How Do I Know If My Pet Has Allergies?
Does your pet ever rub their face on the carpet, scratch at their ears, or lick and chew their feet periodically? Do they get ear infections every spring without fail? Did you know that these can be signs that your pet is experiencing allergies? The most common symptoms seen in dogs and cats experiencing allergies may include the following:
- Red skin
- Hair loss
- Chewing feet
- Itchy ears
- Chronic ear infections
- Constant licking
Types of Allergies in Pets
There are four common types of skin allergies in dogs and cats. Topical allergies, environmental allergies, dietary allergies, and flea allergies. Some pets may experience allergies seasonally, while others may have issues year round. If you notice any of the above symptoms in your pet, it is recommended to reach out to a veterinarian for advice or to schedule an appointment.
The most common allergies we see in North Carolina tend to be flea allergies or environmental allergies. Signs of flea allergies include hair loss from chewing – usually along the hindquarters and tail area. Flea allergic dogs are usually extremely itchy, and affected pups are biting and scratching these areas constantly. A common misconception about flea allergies is that a dog will be actively infested with fleas when showing these signs. In fact, a single flea bite can start the allergy process. If your pet is diagnosed with a flea allergy or exhibiting any of these clinical signs, it is important to discuss with your veterinarian the next best steps for preventing recurrence and environmental management.
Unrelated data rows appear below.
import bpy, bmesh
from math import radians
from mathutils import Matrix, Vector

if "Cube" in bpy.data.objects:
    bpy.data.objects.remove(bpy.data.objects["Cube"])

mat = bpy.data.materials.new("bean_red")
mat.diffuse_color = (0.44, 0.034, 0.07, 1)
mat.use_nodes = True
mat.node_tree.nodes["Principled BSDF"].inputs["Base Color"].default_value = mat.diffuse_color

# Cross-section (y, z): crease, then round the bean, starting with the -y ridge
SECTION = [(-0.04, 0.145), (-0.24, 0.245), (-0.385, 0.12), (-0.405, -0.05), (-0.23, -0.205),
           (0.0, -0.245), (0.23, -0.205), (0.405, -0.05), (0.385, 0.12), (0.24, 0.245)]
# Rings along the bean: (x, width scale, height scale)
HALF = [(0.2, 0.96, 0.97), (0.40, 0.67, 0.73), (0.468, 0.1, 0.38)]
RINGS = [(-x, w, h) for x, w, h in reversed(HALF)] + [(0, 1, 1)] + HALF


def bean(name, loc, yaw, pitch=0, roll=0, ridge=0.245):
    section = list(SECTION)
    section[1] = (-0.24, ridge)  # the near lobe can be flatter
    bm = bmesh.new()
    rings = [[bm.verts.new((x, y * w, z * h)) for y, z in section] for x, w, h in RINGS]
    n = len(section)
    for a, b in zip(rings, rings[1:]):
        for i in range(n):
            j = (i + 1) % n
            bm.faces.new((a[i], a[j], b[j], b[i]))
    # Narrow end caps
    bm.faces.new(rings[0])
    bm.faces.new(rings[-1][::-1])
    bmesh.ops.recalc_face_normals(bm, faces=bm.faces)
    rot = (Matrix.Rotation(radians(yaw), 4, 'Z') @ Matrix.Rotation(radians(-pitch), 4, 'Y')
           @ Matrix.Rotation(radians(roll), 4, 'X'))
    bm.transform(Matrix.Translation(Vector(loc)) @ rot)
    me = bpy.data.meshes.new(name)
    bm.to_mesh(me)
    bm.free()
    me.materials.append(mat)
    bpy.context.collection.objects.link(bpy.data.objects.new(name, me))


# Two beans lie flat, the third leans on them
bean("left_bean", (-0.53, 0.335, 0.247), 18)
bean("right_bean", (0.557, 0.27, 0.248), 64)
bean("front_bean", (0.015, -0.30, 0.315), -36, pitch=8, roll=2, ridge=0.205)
Your veterinarian may recommend a prescription flea and tick medication to help reduce your pet’s risk of re-exposure. Often, flea and tick products purchased over the counter or natural remedies are not sufficient to help reduce the flea population and can even be harmful to your pet. It is important to discuss any questions with your veterinarian to help your pet feel better.
Environmental allergies are common in North Carolina and typically arise seasonally. Some dogs may exhibit recurrent ear infections, lick and chew their feet, rub their face, or develop rashes or even infected skin. Allergens such as pollen, mold, grass can cause these issues. If your pet develops these clinical signs, it may benefit from allergy testing or anti-allergy medication to help keep them comfortable through the itchy seasons. Please contact your veterinarian if you notice your pet exhibiting any symptoms of allergies.
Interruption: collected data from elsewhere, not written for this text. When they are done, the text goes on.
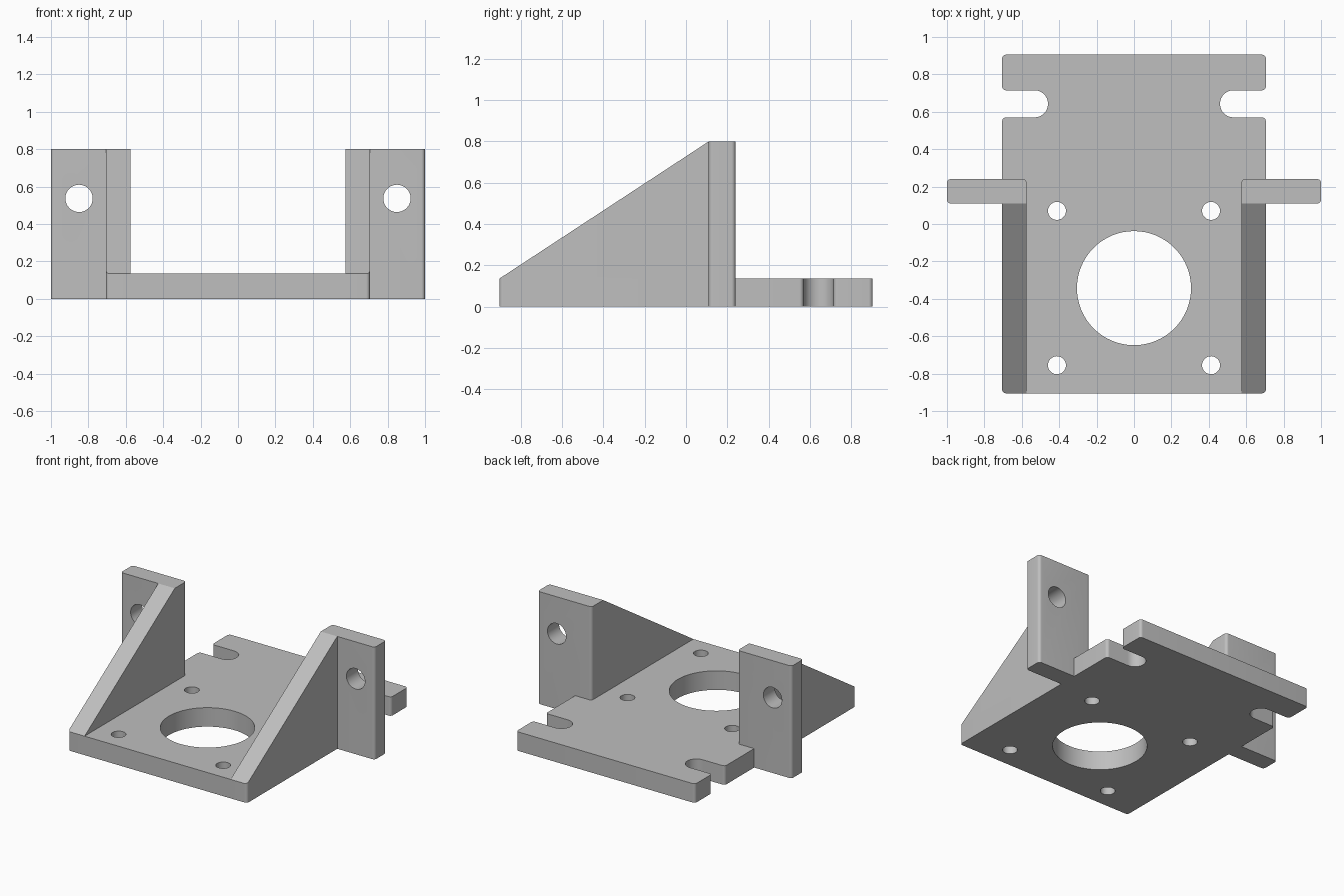
import bpy, bmesh, math
from mathutils import Vector

cube = bpy.data.objects.get("Cube")
if cube:
    bpy.data.objects.remove(cube, do_unlink=True)

grey = bpy.data.materials.new("plain grey")
grey.use_nodes = True
colour = (0.52, 0.52, 0.52, 1)
grey.diffuse_color = colour
grey.node_tree.nodes["Principled BSDF"].inputs["Base Color"].default_value = colour

THICK, TALL = 0.135, 0.80      # plate thickness, ear height
HALF, INNER = 0.705, 0.575     # plate half width, inner wall face
FRONT, BACK = -0.905, 0.905
EAR_FRONT, EAR_BACK = 0.11, 0.24
R = 0.02                       # small corner radius


def rounded(corners, steps=8):
    """Outline from (x, y, radius) right-angled corners."""
    out = []
    for i, (x, y, r) in enumerate(corners):
        p = Vector((x, y))
        if r == 0:
            out.append(p)
            continue
        a = (Vector(corners[i - 1][:2]) - p).normalized()
        b = (Vector(corners[(i + 1) % len(corners)][:2]) - p).normalized()
        centre = p + (a + b) * r
        for k in range(steps + 1):
            t = k / steps * math.pi / 2
            out.append(centre - b * r * math.cos(t) - a * r * math.sin(t))
    return out


def extrude(name, outline, top, side=1):
    """Solid standing on the ground; top(y) gives its height."""
    bm = bmesh.new()
    low = [bm.verts.new((p.x * side, p.y, 0)) for p in outline]
    high = [bm.verts.new((p.x * side, p.y, top(p.y))) for p in outline]
    bm.faces.new(low)
    bm.faces.new(high)
    for i in range(len(low)):
        bm.faces.new((low[i - 1], low[i], high[i], high[i - 1]))
    bmesh.ops.recalc_face_normals(bm, faces=bm.faces)
    mesh = bpy.data.meshes.new(name)
    bm.to_mesh(mesh)
    bm.free()
    obj = bpy.data.objects.new(name, mesh)
    bpy.context.collection.objects.link(obj)
    mesh.materials.append(grey)
    return obj


def combine(target, other, operation):
    bpy.context.view_layer.objects.active = target
    mod = target.modifiers.new("combine", 'BOOLEAN')
    mod.operation, mod.solver, mod.object = operation, 'EXACT', other
    bpy.ops.object.modifier_apply(modifier=mod.name)
    bpy.data.objects.remove(other, do_unlink=True)


def drill(target, radius, location, tilt=0):
    bpy.ops.mesh.primitive_cylinder_add(vertices=64, radius=radius, depth=0.5,
                                        location=location, rotation=(tilt, 0, 0))
    cutter = bpy.context.object
    cutter.hide_render = True
    cutter.data.materials.append(grey)
    combine(target, cutter, 'DIFFERENCE')


# Base plate with an open slot in each side
right = [(HALF, FRONT, R), (HALF, 0.57, R), (0.46, 0.57, 0.072),
         (0.46, 0.715, 0.072), (HALF, 0.715, R), (HALF, BACK, R)]
left = [(-x, y, r) for x, y, r in reversed(right)]
bracket = extrude("mounting_bracket", rounded(right + left), lambda y: THICK)


def slope(y):
    return THICK + (TALL - THICK) * (y - FRONT) / (EAR_FRONT - FRONT)


for side in (1, -1):
    # Upright ear with its bolt hole
    ear = extrude("ear", rounded([(INNER, EAR_FRONT, 0), (1, EAR_FRONT, R),
                                  (1, EAR_BACK, R), (INNER, EAR_BACK, R)]),
                  lambda y: TALL, side)
    drill(ear, 0.073, (0.85 * side, 0.175, 0.537), math.pi / 2)
    # Sloping side gusset
    gusset = extrude("gusset", rounded([(INNER, FRONT, 0), (HALF, FRONT, R),
                                        (HALF, EAR_FRONT, 0), (INNER, EAR_FRONT, 0)]),
                     slope, side)
    combine(ear, gusset, 'UNION')
    combine(bracket, ear, 'UNION')

# Central opening and four screw holes
drill(bracket, 0.305, (0, -0.343, 0))
for x in (-0.412, 0.412):
    for y in (-0.755, 0.07):
        drill(bracket, 0.048, (x, y, 0))

# Smooth curved walls, keep flat faces crisp
bpy.ops.object.select_all(action='DESELECT')
bracket.select_set(True)
bpy.context.view_layer.objects.active = bracket
bpy.ops.object.shade_smooth_by_angle(angle=math.radians(30))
Dietary allergies are not as common as flea and environmental allergies, but still play an active role in itchiness with your pet. The most common food allergies are beef or chicken, with eggs and dairy falling closely behind. Very rarely, dogs can be allergic to wheat, but typically protein allergy sources are most common. If your pet is exhibiting symptoms of dietary allergies, the most common symptoms seen are: vomiting, diarrhea, itchiness, increased gut sounds, among other symptoms. If you are suspicious your pet is exhibiting dietary allergies, we recommend consulting your veterinarian prior to changing their diet. Your veterinarian may recommend a variety of treatments, including a hypoallergenic diet, to help your pet. Grain-free or limited ingredient diets may be of benefit, but a recent FDA investigation is exploring a potential correlation between heart disease and these diets. It is important to discuss risks and benefits with your veterinarian to make an educated decision that is best for your pet.
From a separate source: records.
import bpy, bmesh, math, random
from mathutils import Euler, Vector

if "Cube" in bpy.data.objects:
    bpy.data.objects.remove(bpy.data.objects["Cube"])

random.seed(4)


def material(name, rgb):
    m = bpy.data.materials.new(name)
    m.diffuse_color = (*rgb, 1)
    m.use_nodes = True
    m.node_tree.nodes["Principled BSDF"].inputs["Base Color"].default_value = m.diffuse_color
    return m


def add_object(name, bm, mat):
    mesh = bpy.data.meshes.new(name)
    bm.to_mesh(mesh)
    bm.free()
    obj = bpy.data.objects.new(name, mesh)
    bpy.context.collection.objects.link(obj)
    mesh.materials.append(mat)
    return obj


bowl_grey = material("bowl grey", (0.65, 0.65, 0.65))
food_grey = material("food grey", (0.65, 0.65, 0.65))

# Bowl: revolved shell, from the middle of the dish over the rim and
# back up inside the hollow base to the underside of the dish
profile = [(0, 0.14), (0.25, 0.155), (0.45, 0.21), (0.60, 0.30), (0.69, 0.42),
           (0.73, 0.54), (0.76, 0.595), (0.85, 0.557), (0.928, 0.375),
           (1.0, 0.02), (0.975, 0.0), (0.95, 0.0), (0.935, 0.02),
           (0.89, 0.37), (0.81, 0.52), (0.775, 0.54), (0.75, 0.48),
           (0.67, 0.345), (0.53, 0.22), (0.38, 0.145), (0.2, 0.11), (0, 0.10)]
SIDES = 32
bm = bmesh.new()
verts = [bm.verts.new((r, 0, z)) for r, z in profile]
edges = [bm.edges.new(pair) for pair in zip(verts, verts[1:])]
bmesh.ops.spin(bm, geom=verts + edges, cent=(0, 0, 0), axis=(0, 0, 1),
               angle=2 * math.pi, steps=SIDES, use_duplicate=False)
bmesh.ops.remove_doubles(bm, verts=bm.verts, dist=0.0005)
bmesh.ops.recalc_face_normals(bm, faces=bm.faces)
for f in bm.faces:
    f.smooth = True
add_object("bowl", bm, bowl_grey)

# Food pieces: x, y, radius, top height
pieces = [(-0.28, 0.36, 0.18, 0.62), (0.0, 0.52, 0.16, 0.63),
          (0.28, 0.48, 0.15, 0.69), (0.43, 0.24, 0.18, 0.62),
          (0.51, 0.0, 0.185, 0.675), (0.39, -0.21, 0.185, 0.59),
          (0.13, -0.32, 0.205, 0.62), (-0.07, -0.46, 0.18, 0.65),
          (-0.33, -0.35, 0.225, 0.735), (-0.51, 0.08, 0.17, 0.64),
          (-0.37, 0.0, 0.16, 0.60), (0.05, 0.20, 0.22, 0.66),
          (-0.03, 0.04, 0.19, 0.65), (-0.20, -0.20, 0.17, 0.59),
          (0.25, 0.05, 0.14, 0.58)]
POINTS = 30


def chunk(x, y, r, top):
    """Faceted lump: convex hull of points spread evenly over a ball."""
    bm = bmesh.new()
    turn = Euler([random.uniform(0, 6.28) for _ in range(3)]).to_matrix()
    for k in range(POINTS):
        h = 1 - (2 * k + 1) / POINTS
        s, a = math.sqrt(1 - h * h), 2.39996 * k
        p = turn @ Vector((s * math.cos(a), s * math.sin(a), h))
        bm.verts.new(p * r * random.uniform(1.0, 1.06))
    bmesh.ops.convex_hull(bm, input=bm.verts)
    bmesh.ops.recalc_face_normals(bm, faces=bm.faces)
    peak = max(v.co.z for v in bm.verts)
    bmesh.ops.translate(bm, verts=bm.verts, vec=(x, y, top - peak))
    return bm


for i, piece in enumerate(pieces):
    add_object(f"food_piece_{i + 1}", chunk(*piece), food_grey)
Topical allergies, such as those to bug bites or reactions to certain medications, can occur. If you notice any hives, swellings, or rashes on your pet, we recommend consulting your veterinarian for advice.
Consult With Your Vet
Allergies in pets can be extremely common, especially in North Carolina, and can occur seasonally or even year-round for certain animals. If your pet shows any of the symptoms described above, or you are suspicious of an underlying allergy or health problem, we recommend consulting your veterinarian for advice or to schedule an appointment. If you have any questions for our veterinary staff or would like to schedule an appointment, please feel free to reach out to us at 704-847-8466 or email@example.com.